I’ve failed to document the last couple of months in my usual fashion, so I’ve run them together with the usual focus on the photos. I can’t keep track of which tier we were in and when, but in December the shops around here were allowed to open, while pubs, cafés and restaurants stayed closed. I put my tree up at the start of the month and hung a Christmas wreath on the door in an attempt to lift the mood. My log burner was fitted – I was hugely grateful for it in the weeks to come.
I began to plan a new novel and alighted on a local street as the focus for part of it, intrigued by the narrowness of both roadway and houses (on one side) and the variety of the buildings on the other.
In common with the whole country, I was focused on the promised window for Christmas celebrations, since everything else in our area was banned. The plug was pulled on that just a few days before – the rainbow over the sea on 23rd December and the arrival of large print copies of The Margate Maid were a couple of moments of brightness at a tough time.
With my planned trip to London cancelled, I did at least manage to see friends who had recently recovered from the virus on Christmas Day. And the family gathered in London and India via Zoom. The period after Christmas, always a difficult one, was redeemed by walks, edits on Book 3 of The Margate Maid trilogy and the prospect of being able to spend a couple of days with family at last. When it wasn’t wet it was cold, but we got out to the beach all the same, and Ellis even had a picnic!
January continued cold and wet, along with gales and a couple of named storms. Publication day for the paperback of A Maid’s Ruin was windy but sunny – a good day for a bracing walk along the beach to Broadstairs. And a glass of something fizzy to celebrate the following evening.
Spring flowers and lovely publication day flowers from my publisher, along with noticeably lighter afternoons, held the hint of better days to come as January rolled on.
A truly spectacular sunrise on a frosty Sunday morning had me out of bed and on the beach by 7.30 am – it was hard to do justice to the subtleties of the ever-changing colour in the sky with my phone camera, but the feeling of witnessing an amazing event stayed with me throughout the day.
The sunny skies on a beach walk the next day hide the fact that the paths were still slippery with ice at 10.30am and the shingle was actually frozen solid on the shady sides of the holm oaks on the beach.
Other than a slight dusting, which vanished by breakfast time one day, we escaped the snow which blanketed other parts of the country.

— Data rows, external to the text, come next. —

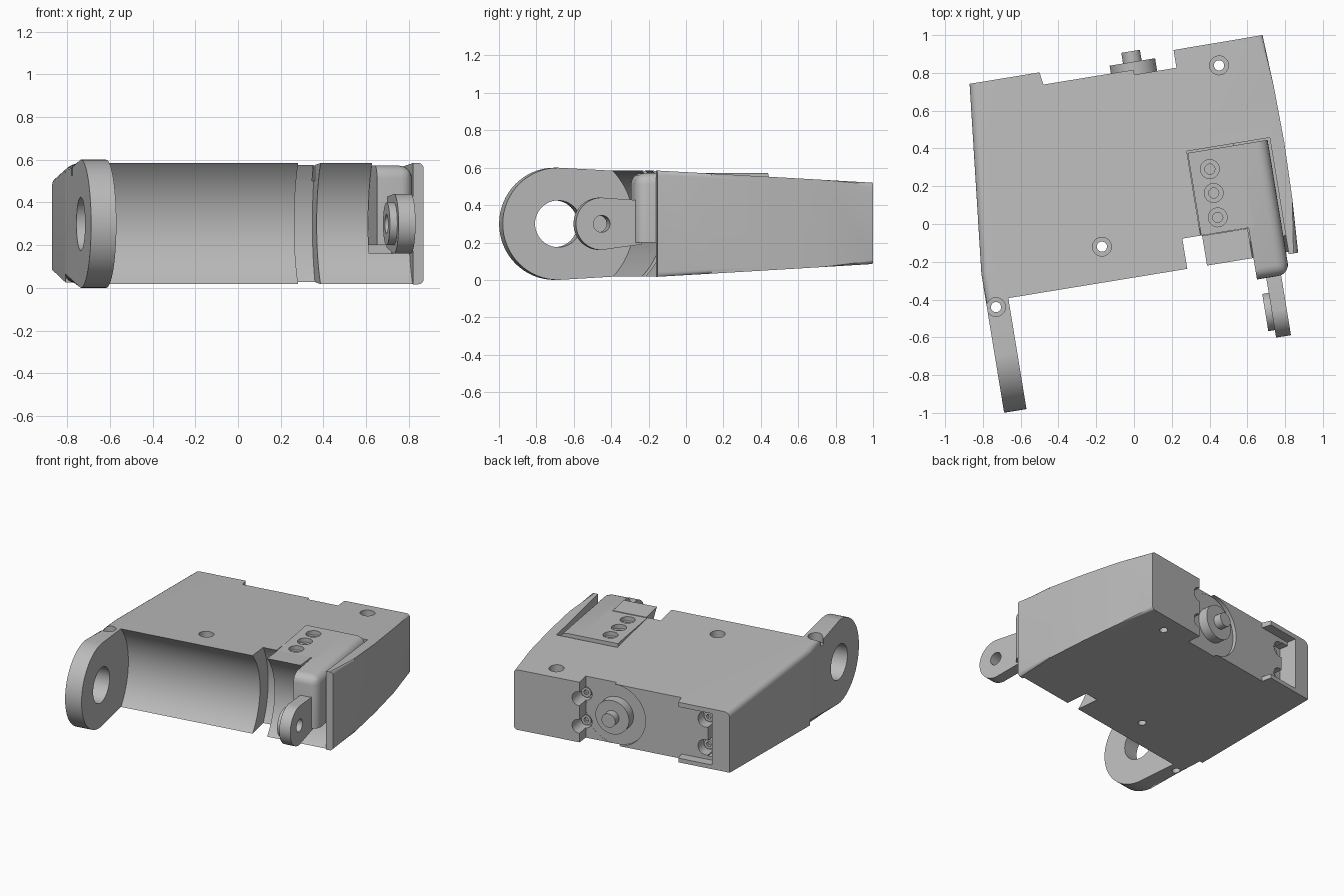
import bpy, bmesh, math
from mathutils import Matrix, Vector

if "Cube" in bpy.data.objects:
    bpy.data.objects.remove(bpy.data.objects["Cube"])

YAW = Matrix.Rotation(math.radians(9.3), 4, 'Z')   # whole assembly sits slightly turned
AXIS_V, AXIS_Z = -0.575, 0.30                      # common hinge axis

grey = bpy.data.materials.new("metal_grey")
grey.diffuse_color = (0.5, 0.5, 0.5, 1)
grey.use_nodes = True
grey.node_tree.nodes["Principled BSDF"].inputs["Base Color"].default_value = grey.diffuse_color


def ztop(v): return 0.52 + 0.0555 * (0.877 - v)
def zbot(v): return 0.085 - 0.0585 * (0.877 - v)


def make(name, bm):
    bmesh.ops.recalc_face_normals(bm, faces=bm.faces)
    me = bpy.data.meshes.new(name)
    bm.to_mesh(me)
    bm.free()
    ob = bpy.data.objects.new(name, me)
    bpy.context.collection.objects.link(ob)
    return ob


def loft(name, low, high, bevels=()):
    """Solid between two matching loops; bevels = [(edge test, radius)]."""
    bm = bmesh.new()
    a = [bm.verts.new(p) for p in low]
    b = [bm.verts.new(p) for p in high]
    n = len(a)
    bm.faces.new(a)
    bm.faces.new(b)
    for i in range(n):
        bm.faces.new((a[i], a[(i + 1) % n], b[(i + 1) % n], b[i]))
    for test, r in bevels:
        es = [e for e in bm.edges if test(e.verts[0].co, e.verts[1].co)]
        bmesh.ops.bevel(bm, geom=es, offset=r, segments=5, profile=0.5, affect='EDGES')
    return make(name, bm)


def box(name, u, v, z, bevels=()):
    q = [(u[0], v[0]), (u[1], v[0]), (u[1], v[1]), (u[0], v[1])]
    return loft(name, [(*p, z[0]) for p in q], [(*p, z[1]) for p in q], bevels)


def cyl(name, axis, centre, r, a, b, n=40):
    """Cylinder along 'u', 'v' or 'z', from a to b; centre holds the other two coordinates."""
    def ring(t):
        out = []
        for i in range(n):
            w = 2 * math.pi * i / n
            p, q = centre[0] + r * math.cos(w), centre[1] + r * math.sin(w)
            out.append({'u': (t, p, q), 'v': (p, t, q), 'z': (p, q, t)}[axis])
        return out
    return loft(name, ring(a), ring(b))


def cut(ob, *cutters):
    for c in cutters:
        m = ob.modifiers.new("cut", 'BOOLEAN')
        m.operation, m.solver, m.object = 'DIFFERENCE', 'EXACT', c
        bpy.context.view_layer.update()
        me = bpy.data.meshes.new_from_object(
            ob.evaluated_get(bpy.context.evaluated_depsgraph_get()))
        ob.modifiers.clear()
        ob.data = me
    for c in cutters:
        bpy.data.objects.remove(c)


def counterbore(u, v, top, depth=0.06, bottom=-0.1):
    return [cyl("c", 'z', (u, v), 0.05, top - depth, 0.8, 28),
            cyl("c", 'z', (u, v), 0.027, bottom, 0.8, 24)]


# ---- housing: tapered block
outline = [(-0.739, 0.873), (-0.364, 0.873), (-0.354, 0.806), (0.345, 0.806), (0.356, 0.875),
           (0.833, 0.877), (0.848, 0.6), (0.855, 0.3), (0.849, 0.0), (0.833, -0.29),
           (-0.72, -0.29), (-0.72, -0.13), (-0.84, -0.13)]


def long_edge(side):
    def test(p, q):
        on = all(c.x > 0.82 for c in (p, q)) if side > 0 else all(c.x < -0.73 for c in (p, q))
        return on and abs(p.y - q.y) > 0.1
    return test


housing = loft("housing", [(u, v, zbot(v)) for u, v in outline],
               [(u, v, ztop(v)) for u, v in outline],
               [(long_edge(1), 0.025), (long_edge(-1), 0.04)])

# concave front, groove, hinge pocket
cut(housing,
    cyl("c", 'u', (AXIS_V, AXIS_Z), 0.41, -0.7199, 0.783, 96),
    cyl("c", 'u', (AXIS_V, AXIS_Z), 0.534, 0.24, 0.346, 96),
    box("c", (0.338, 0.60), (-0.12, 0.335), (0.50, 0.8)),
    box("c", (0.59, 0.783), (-0.6, 0.335), (0.16, 0.8)))
# rear motor recess, side pocket with lips, screw seats
cut(housing,
    cyl("c", 'v', (0.13, AXIS_Z), 0.222, 0.779, 1.0, 64),
    box("c", (0.13, 0.3555), (0.78, 1.0), (-0.1, 0.8)),
    box("c", (-0.61, -0.3), (0.806, 1.0), (0.115, 0.487)),
    box("c", (-0.61, -0.55), (0.74, 1.0), (0.14, 0.46)))
for z in (0.20, 0.40):
    cut(housing, cyl("c", 'v', (-0.53, z), 0.055, 0.72, 1.0, 28),
        cyl("c", 'v', (0.36, z), 0.05, 0.73, 1.0, 28))
# mounting holes
cut(housing, *counterbore(-0.187, -0.091, ztop(-0.09)), *counterbore(0.58, 0.756, ztop(0.756)))

# ---- seat screws
for i, (u, v) in enumerate([(-0.53, 0.72), (0.36, 0.73)]):
    for j, z in enumerate((0.20, 0.40)):
        s = cyl(f"seat_screw_{i}{j}", 'v', (u, z), 0.036, v - 0.02, v + 0.035, 24)
        cut(s, cyl("c", 'v', (u, z), 0.018, v + 0.01, 1.0, 6))

# ---- motor boss and shaft
cyl("motor_boss", 'v', (0.13, AXIS_Z), 0.122, 0.77, 0.848, 48)
cyl("motor_shaft", 'v', (0.13, AXIS_Z), 0.05, 0.84, 0.905, 32)

# ---- big hinge arm with round eye
arc = [(AXIS_V + 0.3 * math.cos(t), 0.30 + 0.3 * math.sin(t))
       for t in (math.pi / 2 + math.pi * i / 32 for i in range(33))]
prof = [(-0.13, ztop(-0.13))] + arc + [(-0.13, zbot(-0.13))]
arm = loft("hinge_arm", [(-0.84, v, z) for v, z in prof], [(-0.72, v, z) for v, z in prof],
           [(lambda p, q: p.x < -0.83 and q.x < -0.83 and not (p.y > -0.14 and q.y > -0.14), 0.04)])
cut(arm, cyl("c", 'u', (AXIS_V, AXIS_Z), 0.125, -1, -0.5, 48),
    *counterbore(-0.792, -0.316, ztop(-0.316)))

# ---- bracket: top plate with three screw seats
plate = box("bracket_plate", (0.341, 0.62), (-0.118, 0.325), (0.50, 0.572))
for v in (0.222, 0.094, -0.037):
    cut(plate, *counterbore(0.443, v, 0.572, 0.03, 0.52))


# ---- bracket: rounded arm
def bracket_edge(p, q):
    top = p.z > 0.57 and q.z > 0.57
    right = p.x > 0.76 and q.x > 0.76
    front = p.y < -0.39 and q.y < -0.39
    return (top and (right or front)) or (right and front)


box("bracket_arm", (0.595, 0.77), (-0.395, 0.325), (0.20, 0.572), [(bracket_edge, 0.06)])

# ---- small lug and its boss
arc = [(AXIS_V + 0.14 * math.cos(t), 0.30 + 0.14 * math.sin(t))
       for t in (math.pi / 2 + math.pi * i / 28 for i in range(29))]
prof = [(-0.36, 0.425)] + arc + [(-0.36, 0.19)]
lug = loft("small_lug", [(0.645, v, z) for v, z in prof], [(0.725, v, z) for v, z in prof])
boss = cyl("lug_boss", 'u', (AXIS_V, AXIS_Z), 0.10, 0.61, 0.645, 40)
for ob in (lug, boss):
    cut(ob, cyl("c", 'u', (AXIS_V, AXIS_Z), 0.045, 0.5, 0.9, 32))

# ---- turn into place, colour and shade
for ob in list(bpy.context.scene.objects):
    ob.data.transform(YAW)
    ob.data.materials.clear()
    ob.data.materials.append(grey)
    bpy.ops.object.select_all(action='DESELECT')
    ob.select_set(True)
    bpy.context.view_layer.objects.active = ob
    bpy.ops.object.shade_smooth_by_angle(angle=math.radians(25))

Ellis, though, was surprised and delighted by his first experience of the white stuff.